Problem details: Locate each line below that includes "name" and reproduce it.

Collected data entries
╭──
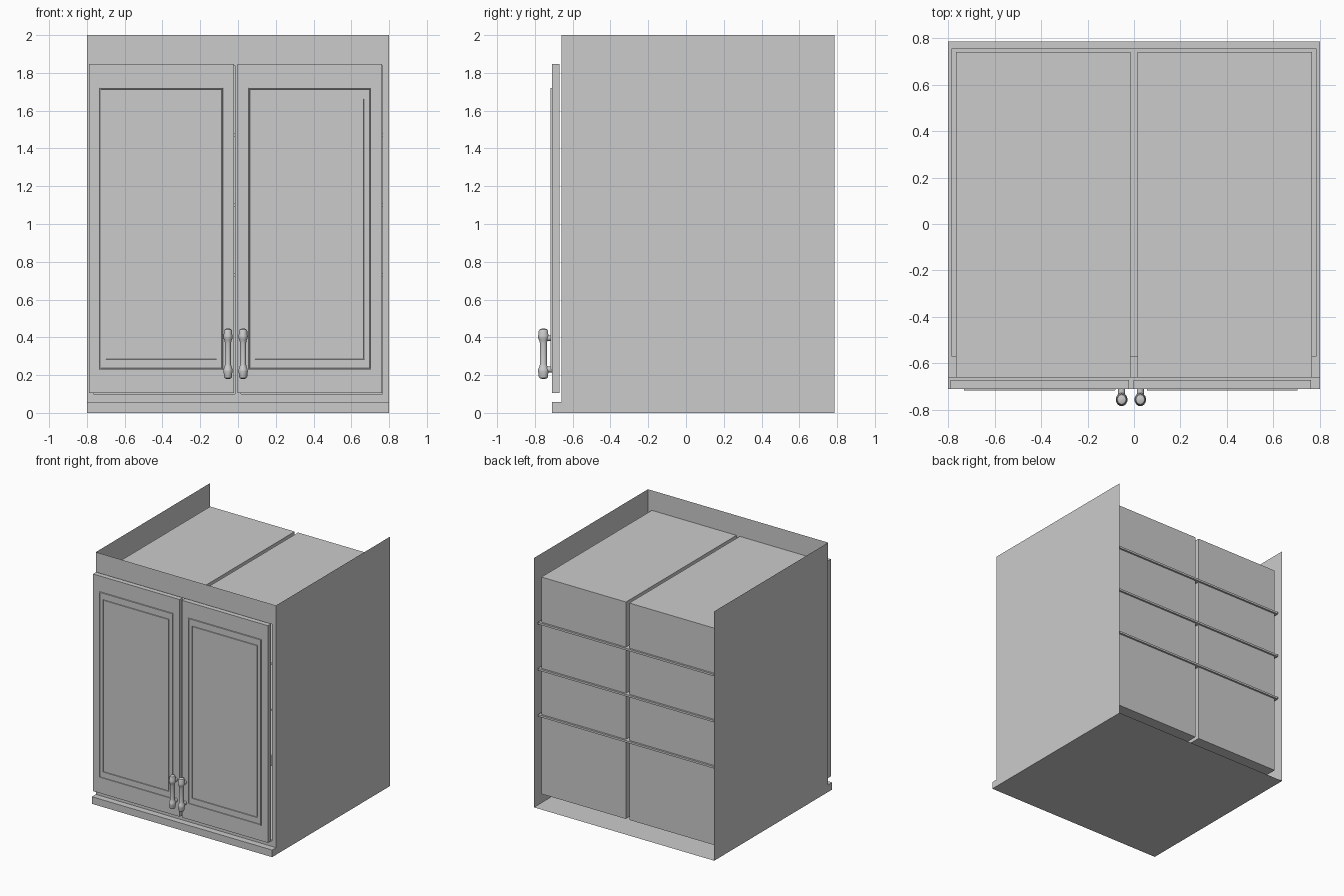
import bpy, bmesh, math

cube = bpy.data.objects.get("Cube")
if cube:
    bpy.data.objects.remove(cube, do_unlink=True)

GREY = (0.6, 0.6, 0.6, 1)
grey = bpy.data.materials.new("plain grey")
grey.use_nodes = True
grey.diffuse_color = GREY
grey.node_tree.nodes["Principled BSDF"].inputs["Base Color"].default_value = GREY

W, FRONT, BACK, TOP = 0.8, -0.66, 0.785, 2.0   # outer carcass
LOW, HIGH, INNER_BACK = 0.1, 1.84, 0.74        # compartments
STILE, INNER_W = 0.015, 0.765


def finish(name, bm):
    mesh = bpy.data.meshes.new(name)
    bm.to_mesh(mesh)
    bm.free()
    obj = bpy.data.objects.new(name, mesh)
    bpy.context.collection.objects.link(obj)
    mesh.materials.append(grey)
    return obj


def box(name, x, y, z):
    bm = bmesh.new()
    bmesh.ops.create_cube(bm, size=1)
    for v in bm.verts:
        v.co = [r[0] if c < 0 else r[1] for c, r in zip(v.co, (x, y, z))]
    return finish(name, bm)


def ring(bm, x0, x1, z0, z1, y):
    return [bm.verts.new(p) for p in ((x0, y, z0), (x1, y, z0), (x1, y, z1), (x0, y, z1))]


def bridge(bm, a, b):
    n = len(a)
    for i in range(n):
        j = (i + 1) % n
        bm.faces.new((a[i], a[j], b[j], b[i]))


# Thin shell, open at the top and back
bm = bmesh.new()
front = ring(bm, -W, W, 0, TOP, FRONT)
rear = ring(bm, -W, W, 0, TOP, BACK)
for i, j in ((1, 0), (2, 1), (0, 3)):
    bm.faces.new((front[i], front[j], rear[j], rear[i]))
finish("carcass_shell", bm)

# Face frame with two openings
bm = bmesh.new()
xs = (-W, -INNER_W, -STILE, STILE, INNER_W, W)
zs = (0, LOW, HIGH, TOP)
grid = [[bm.verts.new((x, FRONT, z)) for x in xs] for z in zs]
for r in range(len(zs) - 1):
    for c in range(len(xs) - 1):
        if not (r == 1 and c in (1, 3)):
            bm.faces.new((grid[r][c], grid[r][c + 1], grid[r + 1][c + 1], grid[r + 1][c]))
finish("face_frame", bm)

# Two compartments, open towards the doors
for side, x0, x1 in (("right", -INNER_W, -STILE), ("left", STILE, INNER_W)):
    bm = bmesh.new()
    mouth = ring(bm, x0, x1, LOW, HIGH, FRONT)
    end = ring(bm, x0, x1, LOW, HIGH, INNER_BACK)
    bridge(bm, end, mouth)
    bm.faces.new(end[::-1])
    bmesh.ops.recalc_face_normals(bm, faces=bm.faces)
    finish(side + "_compartment", bm)

# Shelves run through both compartments
for i, z in enumerate((0.73, 1.1, 1.47)):
    box(f"shelf_{i + 1}", (-0.785, 0.785), (-0.57, 0.755), (z - 0.008, z + 0.008))

box("plinth", (-W, W), (-0.71, FRONT), (0, 0.057))


# Doors with a raised moulding around a sunken panel
def door(name, x0, x1):
    bm = bmesh.new()
    steps = ((0, 0, -0.67), (0, 0, -0.709), (0.058, 0.126, -0.709), (0.059, 0.127, -0.717),
             (0.064, 0.132, -0.717), (0.065, 0.133, -0.712), (0.091, 0.179, -0.712),
             (0.092, 0.18, -0.706), (0.096, 0.184, -0.706), (0.097, 0.185, -0.712))
    rings = [ring(bm, x0 + dx, x1 - dx, 0.104 + dz, 1.846 - dz, y) for dx, dz, y in steps]
    for a, b in zip(rings, rings[1:]):
        bridge(bm, a, b)
    bm.faces.new(rings[0][::-1])
    bm.faces.new(rings[-1])
    bmesh.ops.recalc_face_normals(bm, faces=bm.faces)
    finish(name, bm)


door("right_door", -0.79, -0.022)
door("left_door", -0.002, 0.762)


# Turned pull handles on two short posts
def handle(name, x, segments=20):
    bm = bmesh.new()
    half = [(0.008, 0.133), (0.018, 0.129), (0.022, 0.12), (0.022, 0.105), (0.025, 0.095),
            (0.024, 0.082), (0.019, 0.071), (0.016, 0.055)]
    profile = half + [(r, -z) for r, z in reversed(half)]
    loops = []
    for r, z in profile:
        angles = [2 * math.pi * k / segments for k in range(segments)]
        loops.append([bm.verts.new((x + r * math.cos(a), -0.755 + 1.15 * r * math.sin(a), 0.313 + z))
                      for a in angles])
    for a, b in zip(loops, loops[1:]):
        bridge(bm, b, a)
    bm.faces.new(loops[0])
    bm.faces.new(loops[-1][::-1])
    for z in (0.23, 0.396):
        post = bmesh.ops.create_cone(bm, cap_ends=True, segments=16, radius1=0.015,
                                     radius2=0.015, depth=0.045)["verts"]
        for v in post:
            px, py, pz = v.co
            v.co = (x + px, -0.73 + pz, z + py)
    bmesh.ops.recalc_face_normals(bm, faces=bm.faces)
    obj = finish(name, bm)
    bpy.ops.object.select_all(action="DESELECT")
    obj.select_set(True)
    bpy.context.view_layer.objects.active = obj
    bpy.ops.object.shade_smooth_by_angle(angle=math.radians(40))


handle("right_handle", -0.053)
handle("left_handle", 0.027)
╰──
Your solution:
def finish(name, bm):
    mesh = bpy.data.meshes.new(name)
    obj = bpy.data.objects.new(name, mesh)
def box(name, x, y, z):
    return finish(name, bm)
def door(name, x0, x1):
    finish(name, bm)
def handle(name, x, segments=20):
    obj = finish(name, bm)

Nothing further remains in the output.